WORK REQUIRED ▸ Return the entries that follow exactly, with no images.
╭─ DATASET CONTENT
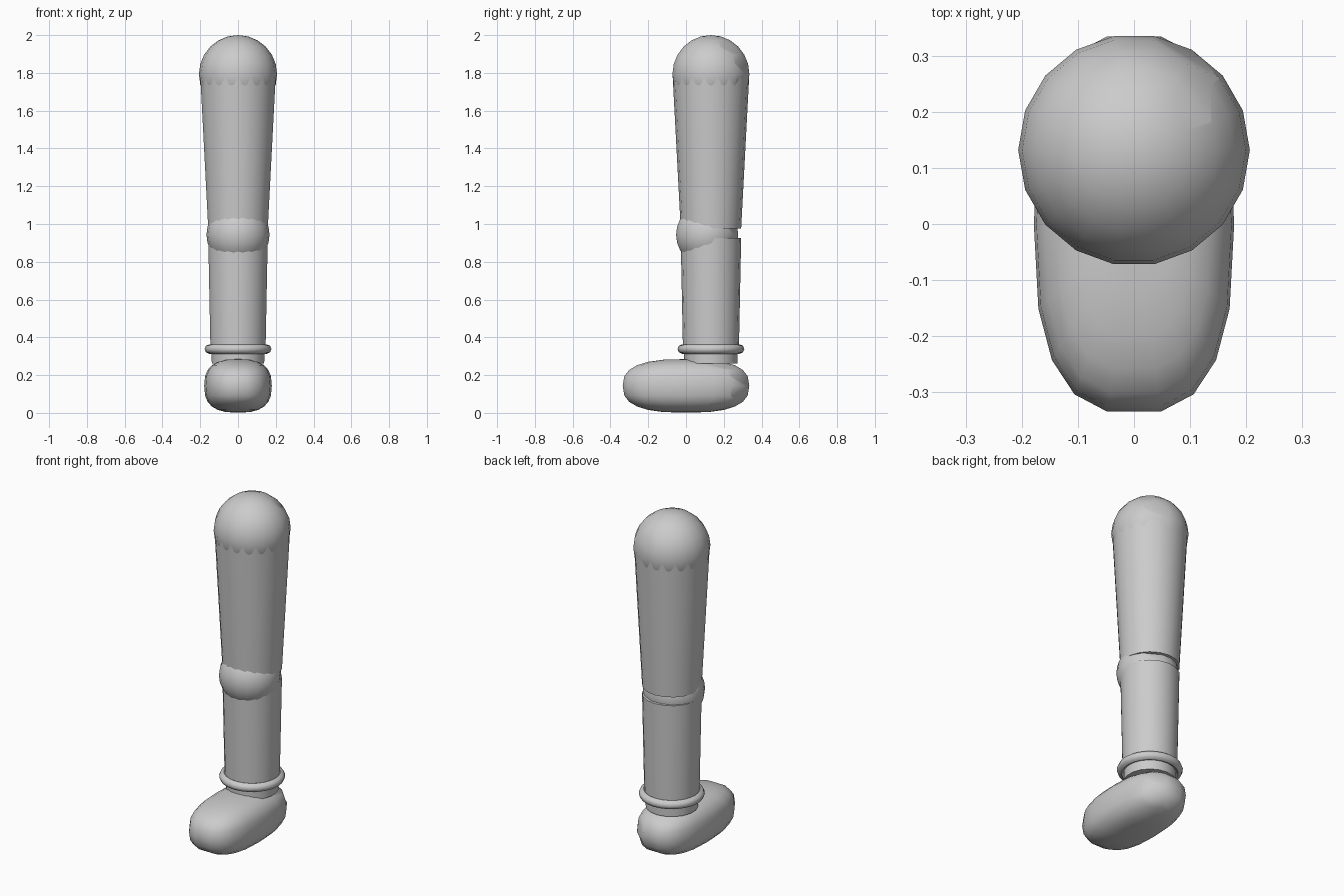
import bpy, bmesh, math
from mathutils import Matrix, Vector

if "Cube" in bpy.data.objects:
    bpy.data.objects.remove(bpy.data.objects["Cube"])

grey = bpy.data.materials.new("plain grey")
grey.diffuse_color = (0.6, 0.6, 0.6, 1)
grey.use_nodes = True
grey.node_tree.nodes["Principled BSDF"].inputs["Base Color"].default_value = grey.diffuse_color
LEG_Y = 0.132


def finish(bm, name):
    bmesh.ops.recalc_face_normals(bm, faces=bm.faces[:])
    me = bpy.data.meshes.new(name)
    bm.to_mesh(me)
    bm.free()
    ob = bpy.data.objects.new(name, me)
    bpy.context.collection.objects.link(ob)
    me.materials.append(grey)
    bpy.ops.object.select_all(action='DESELECT')
    ob.select_set(True)
    bpy.context.view_layer.objects.active = ob
    bpy.ops.object.shade_smooth_by_angle(angle=math.radians(45))
    return ob


def spow(v, p):
    return math.copysign(abs(v) ** p, v)


def ball(name, loc, size, p=1.0, segs=18, rings=12):
    """Ellipsoid; p below 1 makes it boxier."""
    bm = bmesh.new()
    bmesh.ops.create_uvsphere(bm, u_segments=segs, v_segments=rings, radius=1)
    for v in bm.verts:
        r = math.hypot(v.co.x, v.co.y)
        a = round(math.atan2(v.co.y, v.co.x) / (math.tau / segs)) * math.tau / segs
        rr = spow(r, p) if r > 1e-5 else 0
        v.co = Vector((size[0] * rr * spow(math.cos(a), p),
                       size[1] * rr * spow(math.sin(a), p),
                       size[2] * spow(v.co.z, p))) + Vector(loc)
    return finish(bm, name)


def tube(name, z0, r0, z1, r1, segs=18):
    """Capped tapered cylinder, turned half a facet against the balls."""
    bm = bmesh.new()
    loops = []
    for z, r in ((z0, r0), (z1, r1)):
        loops.append([bm.verts.new((r * math.cos((i + .5) * math.tau / segs),
                                    LEG_Y + r * math.sin((i + .5) * math.tau / segs), z))
                      for i in range(segs)])
    for i in range(segs):
        j = (i + 1) % segs
        bm.faces.new((loops[0][i], loops[0][j], loops[1][j], loops[1][i]))
    for loop in loops:
        bm.faces.new(loop)
    return finish(bm, name)


# Hip ball, thigh, knee, shin and ankle
ball("hip_ball", (0, LEG_Y, 1.793), (0.207, 0.207, 0.207))
tube("thigh", 0.975, 0.16, 1.79, 0.203)
ball("knee_ball", (0, 0.112, 0.943), (0.167, 0.167, 0.167))
tube("shin", 0.33, 0.148, 0.925, 0.16)
tube("ankle", 0.262, 0.141, 0.34, 0.142)

# Ankle ring
bm = bmesh.new()
N, M = 24, 8
ring = [[bm.verts.new(((0.152 + 0.025 * math.cos(b)) * math.cos(a),
                       LEG_Y + (0.152 + 0.025 * math.cos(b)) * math.sin(a),
                       0.338 + 0.025 * math.sin(b)))
         for b in (j * math.tau / M for j in range(M))]
        for a in (i * math.tau / N for i in range(N))]
for i in range(N):
    for j in range(M):
        k, l = (i + 1) % N, (j + 1) % M
        bm.faces.new((ring[i][j], ring[k][j], ring[k][l], ring[i][l]))
finish(bm, "ankle_ring")

# Rounded foot
ball("foot", (0, 0, 0.143), (0.179, 0.339, 0.142), p=0.75)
╰─
COMPLETED EXERCISE ▸
import bpy, bmesh, math
from mathutils import Matrix, Vector

if "Cube" in bpy.data.objects:
    bpy.data.objects.remove(bpy.data.objects["Cube"])

grey = bpy.data.materials.new("plain grey")
grey.diffuse_color = (0.6, 0.6, 0.6, 1)
grey.use_nodes = True
grey.node_tree.nodes["Principled BSDF"].inputs["Base Color"].default_value = grey.diffuse_color
LEG_Y = 0.132


def finish(bm, name):
    bmesh.ops.recalc_face_normals(bm, faces=bm.faces[:])
    me = bpy.data.meshes.new(name)
    bm.to_mesh(me)
    bm.free()
    ob = bpy.data.objects.new(name, me)
    bpy.context.collection.objects.link(ob)
    me.materials.append(grey)
    bpy.ops.object.select_all(action='DESELECT')
    ob.select_set(True)
    bpy.context.view_layer.objects.active = ob
    bpy.ops.object.shade_smooth_by_angle(angle=math.radians(45))
    return ob


def spow(v, p):
    return math.copysign(abs(v) ** p, v)


def ball(name, loc, size, p=1.0, segs=18, rings=12):
    """Ellipsoid; p below 1 makes it boxier."""
    bm = bmesh.new()
    bmesh.ops.create_uvsphere(bm, u_segments=segs, v_segments=rings, radius=1)
    for v in bm.verts:
        r = math.hypot(v.co.x, v.co.y)
        a = round(math.atan2(v.co.y, v.co.x) / (math.tau / segs)) * math.tau / segs
        rr = spow(r, p) if r > 1e-5 else 0
        v.co = Vector((size[0] * rr * spow(math.cos(a), p),
                       size[1] * rr * spow(math.sin(a), p),
                       size[2] * spow(v.co.z, p))) + Vector(loc)
    return finish(bm, name)


def tube(name, z0, r0, z1, r1, segs=18):
    """Capped tapered cylinder, turned half a facet against the balls."""
    bm = bmesh.new()
    loops = []
    for z, r in ((z0, r0), (z1, r1)):
        loops.append([bm.verts.new((r * math.cos((i + .5) * math.tau / segs),
                                    LEG_Y + r * math.sin((i + .5) * math.tau / segs), z))
                      for i in range(segs)])
    for i in range(segs):
        j = (i + 1) % segs
        bm.faces.new((loops[0][i], loops[0][j], loops[1][j], loops[1][i]))
    for loop in loops:
        bm.faces.new(loop)
    return finish(bm, name)


# Hip ball, thigh, knee, shin and ankle
ball("hip_ball", (0, LEG_Y, 1.793), (0.207, 0.207, 0.207))
tube("thigh", 0.975, 0.16, 1.79, 0.203)
ball("knee_ball", (0, 0.112, 0.943), (0.167, 0.167, 0.167))
tube("shin", 0.33, 0.148, 0.925, 0.16)
tube("ankle", 0.262, 0.141, 0.34, 0.142)

# Ankle ring
bm = bmesh.new()
N, M = 24, 8
ring = [[bm.verts.new(((0.152 + 0.025 * math.cos(b)) * math.cos(a),
                       LEG_Y + (0.152 + 0.025 * math.cos(b)) * math.sin(a),
                       0.338 + 0.025 * math.sin(b)))
         for b in (j * math.tau / M for j in range(M))]
        for a in (i * math.tau / N for i in range(N))]
for i in range(N):
    for j in range(M):
        k, l = (i + 1) % N, (j + 1) % M
        bm.faces.new((ring[i][j], ring[k][j], ring[k][l], ring[i][l]))
finish(bm, "ankle_ring")

# Rounded foot
ball("foot", (0, 0, 0.143), (0.179, 0.339, 0.142), p=0.75)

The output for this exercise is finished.